After Wal-Mart (NYSE:WMT) reported higher third-quarter earnings and predictions of a "strong" holiday shopping season, the Dow Jones Industrial Average (DJIA) surged 320 points after taking a battering over the previous week.
"[T]here's already evidence tonight that middle income Americans feeling the gas squeeze already might be turning to those discount retailers. Just today Wal-Mart revealed earnings well above what they were expecting," ABC Correspondent David Muir said on ABC's November 13 "World News with Charles Gibson."
While the November 14 Wall Street Journal reported "tight controls on costs and inventory fueled a better-than-expected fiscal third quarter profit." However, Muir didn't credit Wal-Mart's competitive advantage with boosted sales, instead he pinned it on a weak economy forcing consumers to shop at Wal-Mart.
Muir predicted more problems for other businesses.
"The most affected - mid-priced restaurant chains like Chili's (franchised by Brinker International (NYSE:EAT)) and Applebee's (NASDAQ:APPB)," Muir said. "And at the mall, middle-of-the-road retailers will be hit hardest, as well. J.C. Penney's (NYSE:JCP) and Gap (NYSE:GPS) have already shown declines. Experts say discount stores like Wal-Mart will fare better because families will be looking for a deal."
Aaron Katsman, lead Portfolio Manager and Managing Director of America Israel Investment Associates, LLC, dismissed that theory and wrote on the BloggingStocks blog on November 13 that the Wal-Mart news is a sign our economy isn't in trouble, despite Muir's dour interpretation.

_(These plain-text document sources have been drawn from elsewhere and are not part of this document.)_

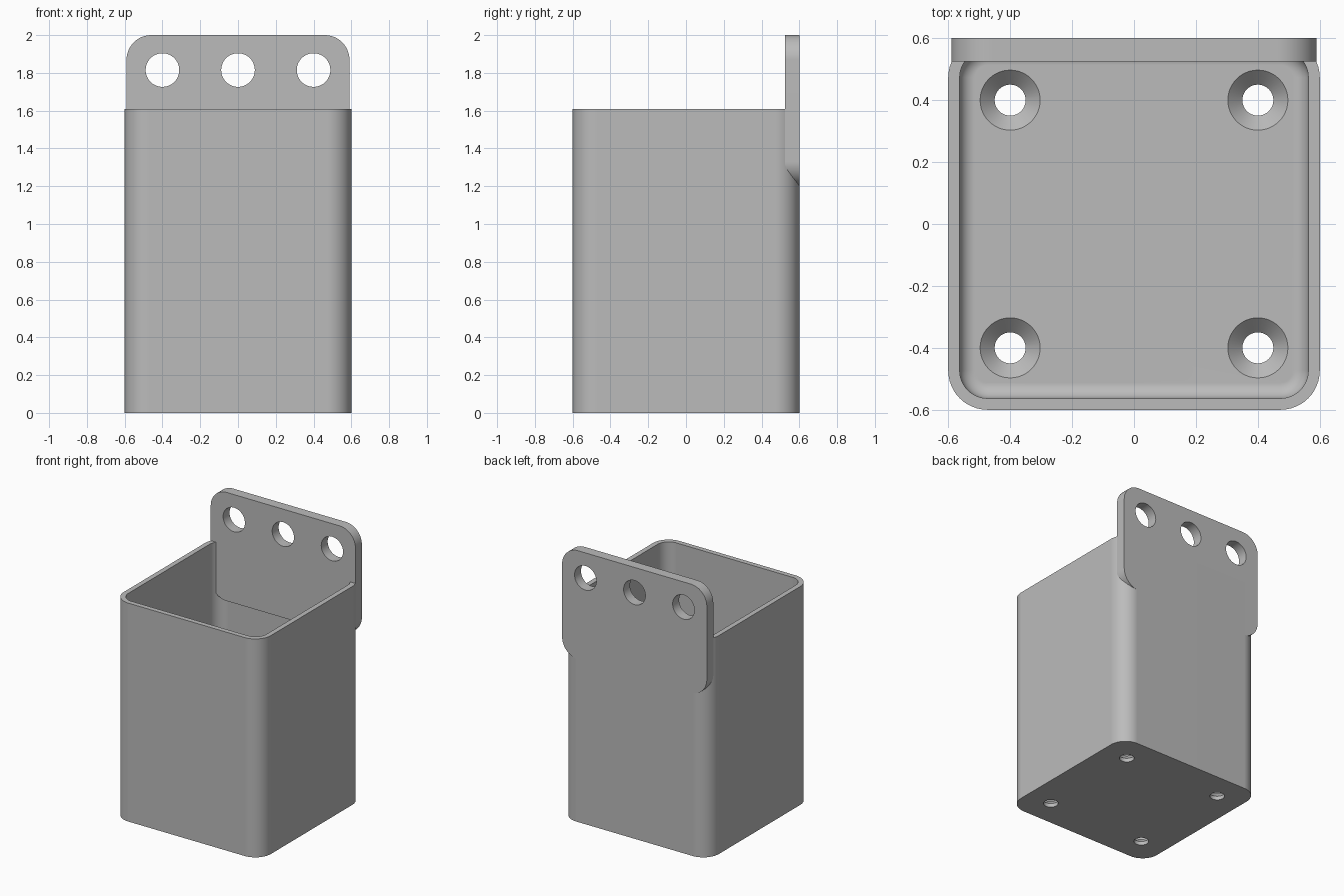
import bpy, bmesh, math

if "Cube" in bpy.data.objects:
    bpy.data.objects.remove(bpy.data.objects["Cube"], do_unlink=True)

grey = bpy.data.materials.new("plain grey")
grey.use_nodes = True
colour = (0.5, 0.5, 0.5, 1)
grey.diffuse_color = colour
grey.node_tree.nodes["Principled BSDF"].inputs["Base Color"].default_value = colour

SIDE, HEIGHT, INNER, FLOOR, FILLET = 0.6, 1.61, 0.563, 0.075, 0.05
PLATE_HALF, PLATE_FRONT, PLATE_BOTTOM, PLATE_TOP = 0.59, 0.525, 1.2, 2.0


def rounded_rect(hx, hy, r, steps=12):
    """Outline of a rounded rectangle centred on the origin."""
    pts = []
    for i, (sx, sy) in enumerate([(1, 1), (-1, 1), (-1, -1), (1, -1)]):
        for k in range(steps + 1):
            a = math.pi / 2 * (i + k / steps)
            pts.append((sx * (hx - r) + r * math.cos(a),
                        sy * (hy - r) + r * math.sin(a)))
    return pts


def loft(name, loops):
    """Skin a stack of equal-length loops and cap both ends."""
    bm = bmesh.new()
    rings = [[bm.verts.new(p) for p in loop] for loop in loops]
    n = len(rings[0])
    for a, b in zip(rings, rings[1:]):
        for i in range(n):
            j = (i + 1) % n
            bm.faces.new((a[i], a[j], b[j], b[i]))
    bm.faces.new(rings[0][::-1])
    bm.faces.new(rings[-1])
    bmesh.ops.recalc_face_normals(bm, faces=bm.faces)
    mesh = bpy.data.meshes.new(name)
    bm.to_mesh(mesh)
    bm.free()
    mesh.materials.append(grey)
    obj = bpy.data.objects.new(name, mesh)
    bpy.context.collection.objects.link(obj)
    return obj


def turned_cutter(profile, x, y, z, along_y=False, sides=48):
    """Round cutter from (radius, offset) pairs, along z or y."""
    loops = []
    for r, d in profile:
        ring = []
        for k in range(sides):
            a = 2 * math.pi * k / sides
            u, v = r * math.cos(a), r * math.sin(a)
            ring.append((x + u, y + d, z + v) if along_y else (x + u, y + v, z + d))
        loops.append(ring)
    cutter = loft("hole_cutter", loops)
    cutter.hide_render = True
    return cutter


def finish(obj, cutters):
    """Cut the holes, then smooth the rounded faces."""
    bpy.ops.object.select_all(action="DESELECT")
    obj.select_set(True)
    bpy.context.view_layer.objects.active = obj
    for cutter in cutters:
        mod = obj.modifiers.new("hole", "BOOLEAN")
        mod.operation, mod.solver, mod.object = "DIFFERENCE", "EXACT", cutter
        bpy.ops.object.modifier_apply(modifier=mod.name)
        bpy.data.objects.remove(cutter, do_unlink=True)
    bpy.ops.object.shade_smooth_by_angle(angle=math.radians(30))
    mod = obj.modifiers.new("even_shading", "WEIGHTED_NORMAL")
    mod.keep_sharp = True


# Open box: outer wall, rim, inner wall, filleted floor
def level(half, r, z):
    return [(x, y, z) for x, y in rounded_rect(half, half, r)]


loops = [level(SIDE, 0.127, 0), level(SIDE, 0.127, HEIGHT), level(INNER, 0.09, HEIGHT)]
for k in range(9):
    a = math.pi / 2 * k / 8
    inset = FILLET * (1 - math.cos(a))
    loops.append(level(INNER - inset, 0.09 - inset,
                       FLOOR + FILLET * (1 - math.sin(a))))
box = loft("box", loops)

# Countersunk screw holes in the floor
sink = [(0.05, -0.05), (0.05, FLOOR - 0.047), (0.097, FLOOR), (0.097, FLOOR + 0.02)]
finish(box, [turned_cutter(sink, sx * 0.4, sy * 0.4, 0)
             for sx in (-1, 1) for sy in (-1, 1)])

# Rounded hanging plate on the back with three holes
mid = (PLATE_TOP + PLATE_BOTTOM) / 2
outline = rounded_rect(PLATE_HALF, (PLATE_TOP - PLATE_BOTTOM) / 2, 0.13)
plate = loft("hanging_plate", [[(x, y, z + mid) for x, z in outline]
                               for y in (PLATE_FRONT, SIDE)])
finish(plate, [turned_cutter([(0.089, -0.1), (0.089, 0.1)], x, 0.5625, 1.815, True)
               for x in (-0.4, 0, 0.4)])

"This is just another sign that the US economy is strong enough to withstand the subprime mess, rising commodity prices, and the general negativity portrayed by the mainstream media," Katsman wrote. "Haven't we been warned that consumer spending is going to tank, because of the effect of the subprime meltdown, and rising fuel prices will keep shoppers at home. Well Wal-Mart, which derives so much revenue from the very shoppers that are supposed to be staying at home due to rising fuel prices, said that they expect consumer spending to be higher than expected."